Caveats and Work in Progress

This does not search post content, and it will not find any informal keywords/hashtags within the body of posts.

If EMC doesn't find any <category> tags for a post in the RSS feed it is classified as uncategorized. These and any <category> 'uncategorized' from the feed are omitted from search results. (It should always be borne in mind that some bloggers never use any kind of category or tag at all.)

This will not be a 'real time' search, although EMC updates content every few hours so it's never very far behind events.

The search is at present quite basic and limited. I plan to add a number of more sophisticated features in the future including the ability to filter by blog tags and by dates. I may also introduce RSS feeds for search queries at some point.

Constructing Search Query URLs

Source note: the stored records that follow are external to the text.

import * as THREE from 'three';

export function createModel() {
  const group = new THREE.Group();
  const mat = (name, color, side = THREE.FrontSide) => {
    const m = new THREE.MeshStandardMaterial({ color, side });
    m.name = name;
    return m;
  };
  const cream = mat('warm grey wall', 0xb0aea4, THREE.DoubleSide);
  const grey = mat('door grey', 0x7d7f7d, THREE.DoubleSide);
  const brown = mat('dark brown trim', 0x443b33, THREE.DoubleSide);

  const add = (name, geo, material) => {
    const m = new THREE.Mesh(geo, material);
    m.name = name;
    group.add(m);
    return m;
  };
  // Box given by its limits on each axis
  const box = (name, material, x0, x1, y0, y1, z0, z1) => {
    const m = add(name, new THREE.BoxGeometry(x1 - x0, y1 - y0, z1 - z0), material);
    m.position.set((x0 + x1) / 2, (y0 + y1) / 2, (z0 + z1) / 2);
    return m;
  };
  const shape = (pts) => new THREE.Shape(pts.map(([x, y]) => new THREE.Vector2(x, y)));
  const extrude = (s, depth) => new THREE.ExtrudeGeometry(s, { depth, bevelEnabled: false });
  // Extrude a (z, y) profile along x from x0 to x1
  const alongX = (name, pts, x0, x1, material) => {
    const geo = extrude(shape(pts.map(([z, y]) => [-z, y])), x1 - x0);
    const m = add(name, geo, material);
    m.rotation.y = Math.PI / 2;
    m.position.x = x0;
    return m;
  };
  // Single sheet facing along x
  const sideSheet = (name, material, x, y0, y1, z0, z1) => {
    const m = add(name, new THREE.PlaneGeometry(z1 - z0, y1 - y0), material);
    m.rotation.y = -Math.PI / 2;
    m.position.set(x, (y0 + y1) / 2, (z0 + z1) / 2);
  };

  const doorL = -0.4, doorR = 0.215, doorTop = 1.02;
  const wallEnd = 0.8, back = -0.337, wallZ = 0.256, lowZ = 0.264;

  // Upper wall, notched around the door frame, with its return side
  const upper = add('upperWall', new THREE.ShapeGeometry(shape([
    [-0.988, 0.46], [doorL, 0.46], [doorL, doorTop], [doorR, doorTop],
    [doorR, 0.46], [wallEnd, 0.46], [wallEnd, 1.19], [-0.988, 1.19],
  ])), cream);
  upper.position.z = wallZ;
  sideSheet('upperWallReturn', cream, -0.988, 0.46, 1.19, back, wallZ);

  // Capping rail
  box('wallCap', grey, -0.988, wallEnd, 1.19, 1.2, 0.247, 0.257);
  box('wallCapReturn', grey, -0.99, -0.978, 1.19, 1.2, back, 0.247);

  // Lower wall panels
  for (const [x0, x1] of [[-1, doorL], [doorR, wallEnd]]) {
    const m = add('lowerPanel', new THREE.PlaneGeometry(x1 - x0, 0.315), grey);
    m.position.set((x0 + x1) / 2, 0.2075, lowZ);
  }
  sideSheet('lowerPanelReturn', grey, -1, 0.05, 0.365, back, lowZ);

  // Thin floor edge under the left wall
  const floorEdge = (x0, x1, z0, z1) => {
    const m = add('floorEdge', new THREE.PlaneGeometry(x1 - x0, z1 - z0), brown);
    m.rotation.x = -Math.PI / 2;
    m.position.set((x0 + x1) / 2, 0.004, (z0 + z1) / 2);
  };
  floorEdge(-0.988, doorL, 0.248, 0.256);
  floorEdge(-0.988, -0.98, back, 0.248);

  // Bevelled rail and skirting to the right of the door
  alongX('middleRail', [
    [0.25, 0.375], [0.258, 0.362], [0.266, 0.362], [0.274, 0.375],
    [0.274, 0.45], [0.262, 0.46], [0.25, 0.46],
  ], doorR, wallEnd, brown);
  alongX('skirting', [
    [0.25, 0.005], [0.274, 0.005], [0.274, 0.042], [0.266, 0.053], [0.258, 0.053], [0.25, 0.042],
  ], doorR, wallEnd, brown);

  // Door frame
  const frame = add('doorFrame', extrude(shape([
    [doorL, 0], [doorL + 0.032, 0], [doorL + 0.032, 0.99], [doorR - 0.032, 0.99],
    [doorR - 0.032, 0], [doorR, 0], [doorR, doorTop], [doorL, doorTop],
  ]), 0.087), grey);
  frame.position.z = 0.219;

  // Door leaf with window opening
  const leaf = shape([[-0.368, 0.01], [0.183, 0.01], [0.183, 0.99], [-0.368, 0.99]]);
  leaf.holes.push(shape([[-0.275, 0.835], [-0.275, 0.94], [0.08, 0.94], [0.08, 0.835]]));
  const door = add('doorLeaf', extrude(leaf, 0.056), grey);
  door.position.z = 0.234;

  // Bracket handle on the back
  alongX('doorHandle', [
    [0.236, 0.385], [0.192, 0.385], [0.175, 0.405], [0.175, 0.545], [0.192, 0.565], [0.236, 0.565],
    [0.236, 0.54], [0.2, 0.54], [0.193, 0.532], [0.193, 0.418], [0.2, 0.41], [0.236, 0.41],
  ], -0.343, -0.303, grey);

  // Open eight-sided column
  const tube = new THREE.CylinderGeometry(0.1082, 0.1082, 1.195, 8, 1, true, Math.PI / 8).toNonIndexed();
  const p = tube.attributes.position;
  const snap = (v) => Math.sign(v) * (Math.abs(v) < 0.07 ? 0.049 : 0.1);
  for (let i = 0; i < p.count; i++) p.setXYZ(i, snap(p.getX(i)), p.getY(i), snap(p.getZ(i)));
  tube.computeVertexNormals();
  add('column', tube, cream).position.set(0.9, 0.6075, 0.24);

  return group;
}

If you'd like to use an event tag, it's possible to work out in advance what the URL will be, without needing to visit EMC and run the search manually (though you might be advised to check it works!). But you'll need to use URL encoding as appropriate for any spaces or punctuation in the tag (so it might be a good idea to avoid them).

This is the basic structure:

http://emc.historycarnival.org/searchcat?s={search term or phrase}

For example, the URL for a simple search for categories containing London:

http://emc.historycarnival.org/searchcat?s=london

The URL for a search for the exact category Gunpowder Plot:

http://emc.historycarnival.org/searchcat?s=Gunpowder%20Plot&exact=on

In this more complex URL, %20 is the URL encoding for a space between words and &exact=on adds the exact category requirement.

I'll do my best to ensure that the basic URL construction (searchcat?s=...) is stable and persistent as long as the site is around.